### Action item
No pictures belong in the copy. Retype exactly, and only, the stretch of lines below from the one with "return [bm.edges.get((verts[i - 1], verts[i]))" through the one with "place = Matrix.Translation((0, (FRONT".

### Saved data entries
+---+

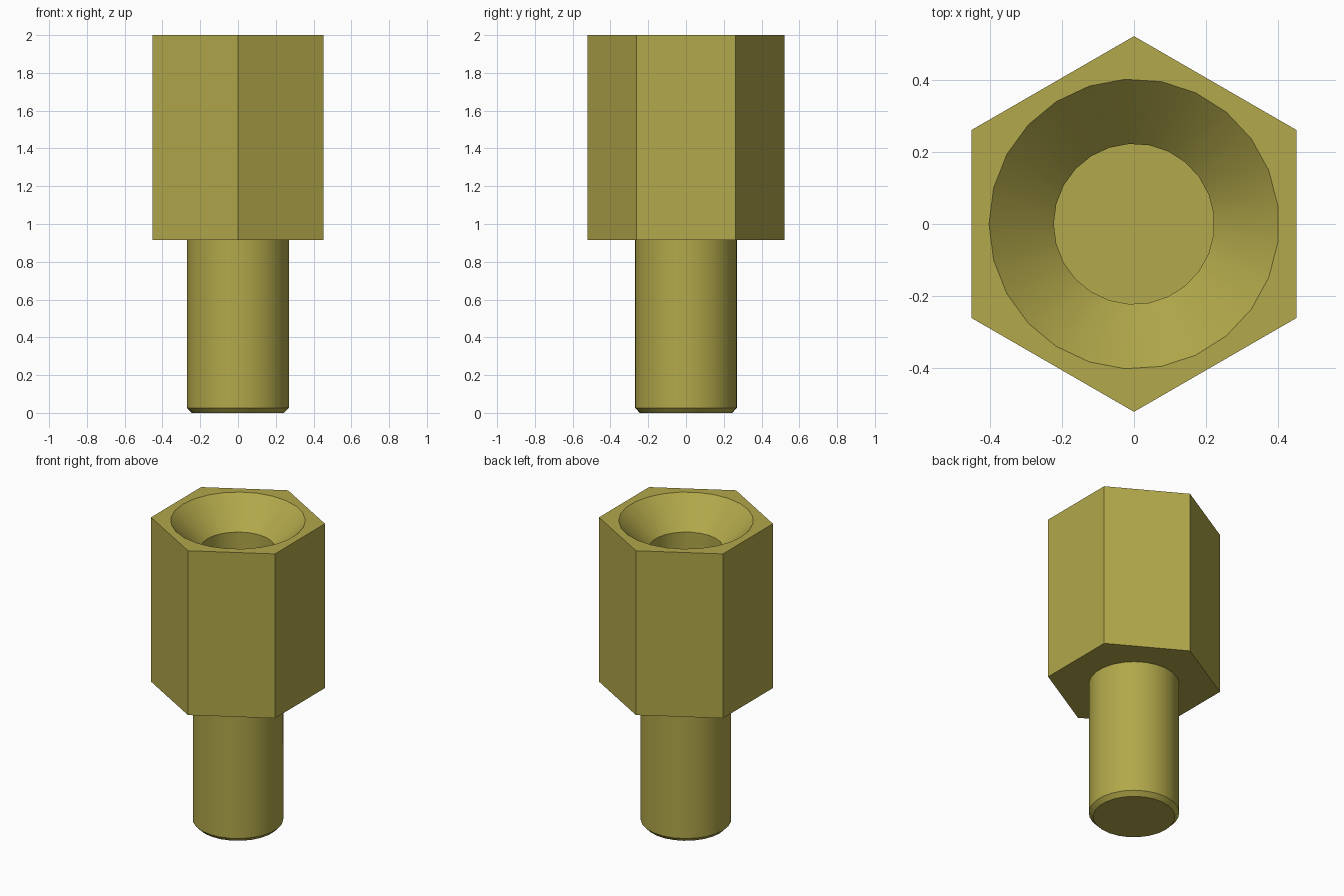
import bpy, bmesh, math

cube = bpy.data.objects.get("Cube")
if cube:
    bpy.data.objects.remove(cube, do_unlink=True)

SIDES = 25            # facets of the round parts
HEX_R = 0.522         # hexagon corner radius
SHOULDER, TOP = 0.915, 2.0
BORE_FLOOR = 1.1

brass = bpy.data.materials.new("brass")
brass.use_nodes = True
colour = (0.445, 0.392, 0.069, 1.0)
brass.diffuse_color = colour
brass.node_tree.nodes["Principled BSDF"].inputs["Base Color"].default_value = colour


def ring(bm, radius, z, sides, start):
    """Circle of vertices, starting at the given angle."""
    return [bm.verts.new((radius * math.cos(start + math.tau * i / sides),
                          radius * math.sin(start + math.tau * i / sides), z))
            for i in range(sides)]


def loft(bm, rings):
    """Join neighbouring rings with quads."""
    for a, b in zip(rings, rings[1:]):
        n = len(a)
        for i in range(n):
            j = (i + 1) % n
            bm.faces.new((a[i], a[j], b[j], b[i]))


def loop_edges(bm, verts):
    return [bm.edges.get((verts[i - 1], verts[i])) for i in range(len(verts))]


def finish(bm, name):
    bmesh.ops.recalc_face_normals(bm, faces=bm.faces[:])
    mesh = bpy.data.meshes.new(name)
    bm.to_mesh(mesh)
    bm.free()
    mesh.materials.append(brass)
    obj = bpy.data.objects.new(name, mesh)
    bpy.context.collection.objects.link(obj)
    bpy.ops.object.select_all(action='DESELECT')
    obj.select_set(True)
    bpy.context.view_layer.objects.active = obj
    bpy.ops.object.shade_smooth_by_angle(angle=math.radians(30))
    return obj


# Hexagonal body with a countersunk blind bore
bm = bmesh.new()
hexes = [ring(bm, HEX_R, z, 6, math.pi / 2) for z in (SHOULDER, TOP)]
loft(bm, hexes)
bm.faces.new(hexes[0])
bore = [ring(bm, r, z, SIDES, math.pi)
        for r, z in ((0.403, TOP), (0.223, TOP - 0.18), (0.223, BORE_FLOOR))]
loft(bm, bore)
bm.faces.new(bore[-1])
# Flat top face between the hexagon and the countersink rim
bmesh.ops.triangle_fill(bm, use_beauty=True, normal=(0, 0, 1),
                        edges=loop_edges(bm, hexes[1]) + loop_edges(bm, bore[0]))
finish(bm, "hex_body")

# Round stud with a chamfered tip, seated slightly inside the body
bm = bmesh.new()
stud = [ring(bm, r, z, SIDES, math.pi)
        for r, z in ((0.245, 0.0), (0.271, 0.027), (0.271, SHOULDER + 0.03))]
loft(bm, stud)
bm.faces.new(stud[0])
bm.faces.new(stud[-1])
finish(bm, "stud")
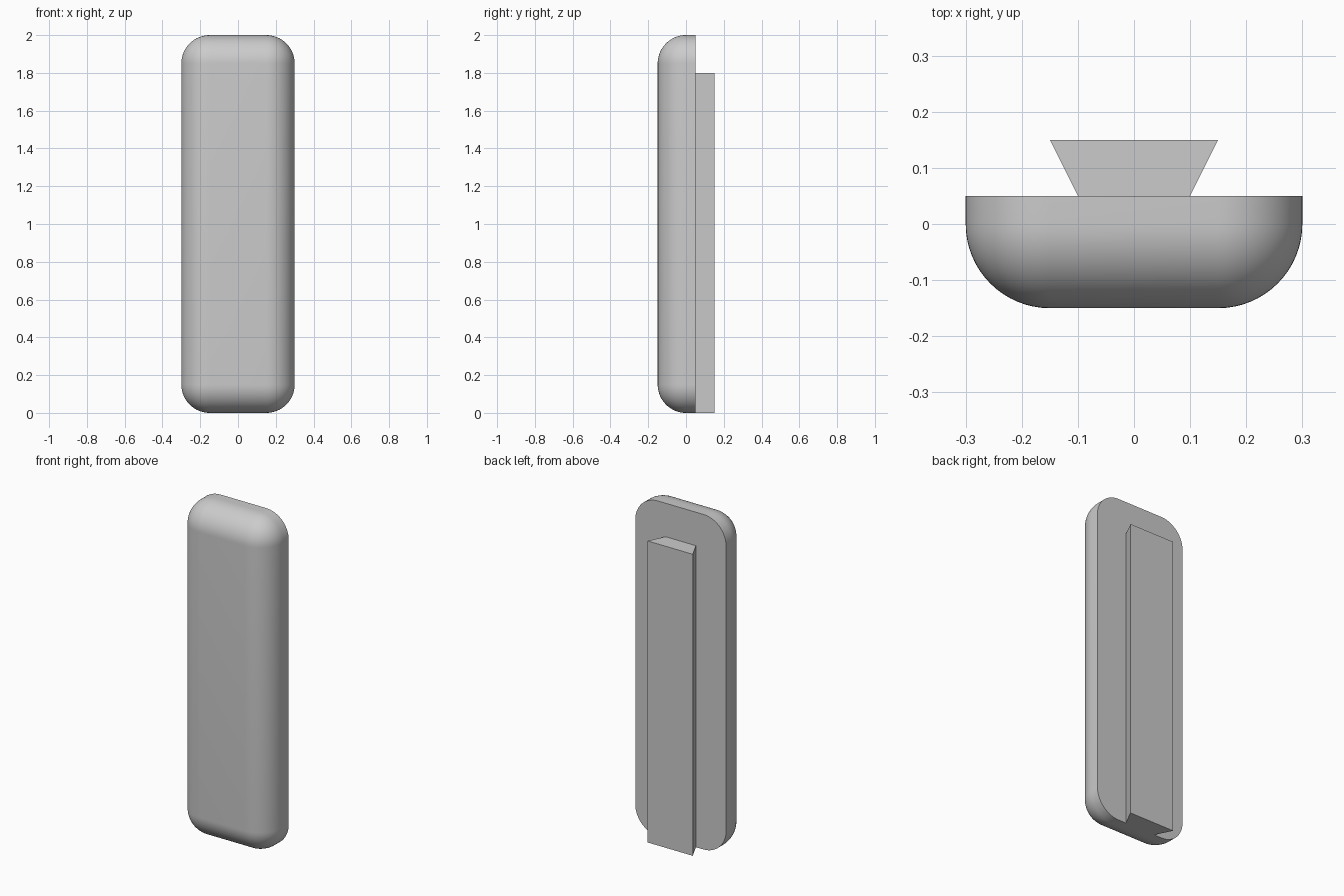
import bpy, bmesh, math
from mathutils import Matrix

cube = bpy.data.objects.get("Cube")
if cube:
    bpy.data.objects.remove(cube, do_unlink=True)

grey = bpy.data.materials.new("light grey")
grey.use_nodes = True
colour = (0.6, 0.6, 0.6, 1)
grey.diffuse_color = colour
grey.node_tree.nodes["Principled BSDF"].inputs["Base Color"].default_value = colour

WIDTH, HEIGHT, RADIUS = 0.6, 2.0, 0.15
FRONT, JOIN, BACK = -0.15, 0.05, 0.15


def add_object(name, bm):
    bmesh.ops.recalc_face_normals(bm, faces=bm.faces)
    mesh = bpy.data.meshes.new(name)
    bm.to_mesh(mesh)
    bm.free()
    mesh.materials.append(grey)
    obj = bpy.data.objects.new(name, mesh)
    bpy.context.collection.objects.link(obj)
    return obj


# Rounded body: every edge is bevelled except the rim of the flat back
bm = bmesh.new()
place = Matrix.Translation((0, (FRONT + JOIN) / 2, HEIGHT / 2))
size = Matrix.Diagonal((WIDTH, JOIN - FRONT, HEIGHT, 1))
bmesh.ops.create_cube(bm, size=1, matrix=place @ size)
edges = [e for e in bm.edges if min(v.co.y for v in e.verts) < 0]
bmesh.ops.bevel(bm, geom=edges, offset=RADIUS, offset_type='OFFSET',
                segments=16, profile=0.5, affect='EDGES')
body = add_object("body", bm)
bpy.ops.object.select_all(action='DESELECT')
body.select_set(True)
bpy.context.view_layer.objects.active = body
bpy.ops.object.shade_smooth_by_angle(angle=math.radians(30))

# Dovetail rail: flared profile extruded up the back
bm = bmesh.new()
profile = [(-0.1, JOIN), (0.1, JOIN), (0.15, BACK), (-0.15, BACK)]
base = bm.faces.new([bm.verts.new((x, y, 0)) for x, y in profile])
top = bmesh.ops.extrude_face_region(bm, geom=[base], use_keep_orig=True)
verts = [g for g in top["geom"] if isinstance(g, bmesh.types.BMVert)]
bmesh.ops.translate(bm, verts=verts, vec=(0, 0, 1.8))
add_object("dovetail_rail", bm)
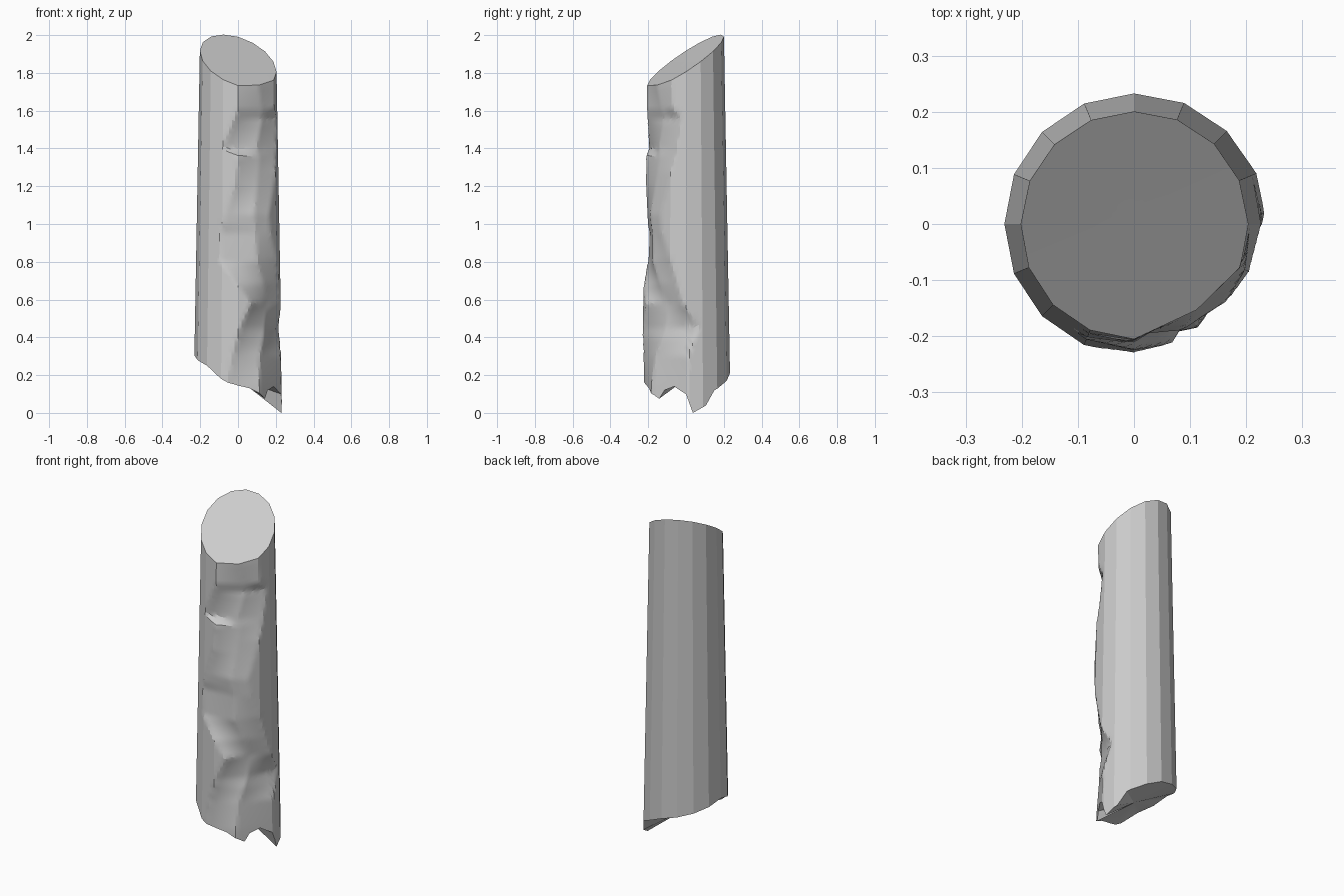
import bpy, bmesh
from math import sin, cos, radians, pi

if "Cube" in bpy.data.objects:
    bpy.data.objects.remove(bpy.data.objects["Cube"])

COLS, ROWS = 80, 90

# Carved hollow: height, left edge, ridge angle, ridge radius factor, right edge
# (angles in degrees, measured from the front towards the right)
HOLLOW = [
    (0.00, -15, 32, 0.95, 92),
    (0.15, -15, 32, 0.94, 92),
    (0.30, -8, 35, 0.88, 92),
    (0.45, 3, 52, 0.79, 108),
    (0.58, 18, 58, 0.80, 86),
    (0.80, -25, 30, 0.93, 69),
    (0.95, -27, 28, 0.93, 53),
    (1.05, -18, 24, 0.96, 50),
    (1.20, -5, 32, 0.91, 62),
    (1.36, 0, 40, 0.86, 74),
    (1.40, -24, 34, 0.84, 76),
    (1.56, -5, 48, 0.82, 84),
    (1.61, 0, 44, 0.87, 70),
    (1.73, 0, 36, 0.94, 68),
]

# Broken lower rim: angle from +x, height
RIM = [(0, .1), (9, 0), (27, .04), (40.5, .12), (67.5, .17), (90, .21),
       (180, .305), (198, .285), (225, .25), (247.5, .18), (256.5, .16), (270, .145),
       (288, .13), (306, .095), (315, .075), (324, .12), (342, .14), (360, .1)]


def lookup(table, key):
    """Linear interpolation of table rows by their first value."""
    if key <= table[0][0]:
        return table[0][1:]
    for a, b in zip(table, table[1:]):
        if key <= b[0]:
            t = (key - a[0]) / (b[0] - a[0])
            return [p + (q - p) * t for p, q in zip(a[1:], b[1:])]
    return table[-1][1:]


def bark_radius(deg, z):
    """Sixteen-sided tapering trunk."""
    r = 0.2365 - 0.018 * z
    return r * cos(pi / 16) / cos(radians(deg % 22.5 - 11.25))


def chord(th, a, ra, b, rb):
    """Radius of a straight line between two polar points."""
    th, a, b = radians(th), radians(a), radians(b)
    return ra * rb * sin(b - a) / (ra * sin(th - a) + rb * sin(b - th))


def radius(deg, z):
    r = bark_radius(deg, z)
    phi = (deg + 90 + 180) % 360 - 180
    left, mid, k, right = lookup(HOLLOW, z)
    if left < phi < right:
        rl, rr = bark_radius(left - 90, z), bark_radius(right - 90, z)
        rm = bark_radius(mid - 90, z) * k
        cut = chord(phi, left, rl, mid, rm) if phi < mid else chord(phi, mid, rm, right, rr)
        r = min(r, cut)
    return r


def top_height(x, y):
    return 1.862 + 0.635 * y - 0.275 * x


bm = bmesh.new()
grid = []
for i in range(COLS):
    deg = i * 360 / COLS
    c, s = cos(radians(deg)), sin(radians(deg))
    low = lookup(RIM, deg)[0]
    rt = radius(deg, 1.85)
    high = top_height(rt * c, rt * s)
    column = []
    for j in range(ROWS + 1):
        z = low + (high - low) * j / ROWS
        r = radius(deg, z)
        column.append(bm.verts.new((r * c, r * s, z)))
    grid.append(column)

# Trunk wall, slanted top and broken underside
top = bm.verts.new((0, 0, top_height(0, 0)))
base = bm.verts.new((0, 0, 0.18))
for i in range(COLS):
    a, b = grid[i], grid[(i + 1) % COLS]
    for j in range(ROWS):
        bm.faces.new((a[j], b[j], b[j + 1], a[j + 1]))
    bm.faces.new((a[-1], b[-1], top))
    bm.faces.new((b[0], a[0], base))

mesh = bpy.data.meshes.new("broken_log")
bm.to_mesh(mesh)
bm.free()
log = bpy.data.objects.new("broken_log", mesh)
bpy.context.collection.objects.link(log)
bpy.context.view_layer.objects.active = log
log.select_set(True)
bpy.ops.object.shade_smooth_by_angle(angle=radians(18))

+---+

### Completed task
    return [bm.edges.get((verts[i - 1], verts[i])) for i in range(len(verts))]


def finish(bm, name):
    bmesh.ops.recalc_face_normals(bm, faces=bm.faces[:])
    mesh = bpy.data.meshes.new(name)
    bm.to_mesh(mesh)
    bm.free()
    mesh.materials.append(brass)
    obj = bpy.data.objects.new(name, mesh)
    bpy.context.collection.objects.link(obj)
    bpy.ops.object.select_all(action='DESELECT')
    obj.select_set(True)
    bpy.context.view_layer.objects.active = obj
    bpy.ops.object.shade_smooth_by_angle(angle=math.radians(30))
    return obj


# Hexagonal body with a countersunk blind bore
bm = bmesh.new()
hexes = [ring(bm, HEX_R, z, 6, math.pi / 2) for z in (SHOULDER, TOP)]
loft(bm, hexes)
bm.faces.new(hexes[0])
bore = [ring(bm, r, z, SIDES, math.pi)
        for r, z in ((0.403, TOP), (0.223, TOP - 0.18), (0.223, BORE_FLOOR))]
loft(bm, bore)
bm.faces.new(bore[-1])
# Flat top face between the hexagon and the countersink rim
bmesh.ops.triangle_fill(bm, use_beauty=True, normal=(0, 0, 1),
                        edges=loop_edges(bm, hexes[1]) + loop_edges(bm, bore[0]))
finish(bm, "hex_body")

# Round stud with a chamfered tip, seated slightly inside the body
bm = bmesh.new()
stud = [ring(bm, r, z, SIDES, math.pi)
        for r, z in ((0.245, 0.0), (0.271, 0.027), (0.271, SHOULDER + 0.03))]
loft(bm, stud)
bm.faces.new(stud[0])
bm.faces.new(stud[-1])
finish(bm, "stud")
import bpy, bmesh, math
from mathutils import Matrix

cube = bpy.data.objects.get("Cube")
if cube:
    bpy.data.objects.remove(cube, do_unlink=True)

grey = bpy.data.materials.new("light grey")
grey.use_nodes = True
colour = (0.6, 0.6, 0.6, 1)
grey.diffuse_color = colour
grey.node_tree.nodes["Principled BSDF"].inputs["Base Color"].default_value = colour

WIDTH, HEIGHT, RADIUS = 0.6, 2.0, 0.15
FRONT, JOIN, BACK = -0.15, 0.05, 0.15


def add_object(name, bm):
    bmesh.ops.recalc_face_normals(bm, faces=bm.faces)
    mesh = bpy.data.meshes.new(name)
    bm.to_mesh(mesh)
    bm.free()
    mesh.materials.append(grey)
    obj = bpy.data.objects.new(name, mesh)
    bpy.context.collection.objects.link(obj)
    return obj


# Rounded body: every edge is bevelled except the rim of the flat back
bm = bmesh.new()
place = Matrix.Translation((0, (FRONT + JOIN) / 2, HEIGHT / 2))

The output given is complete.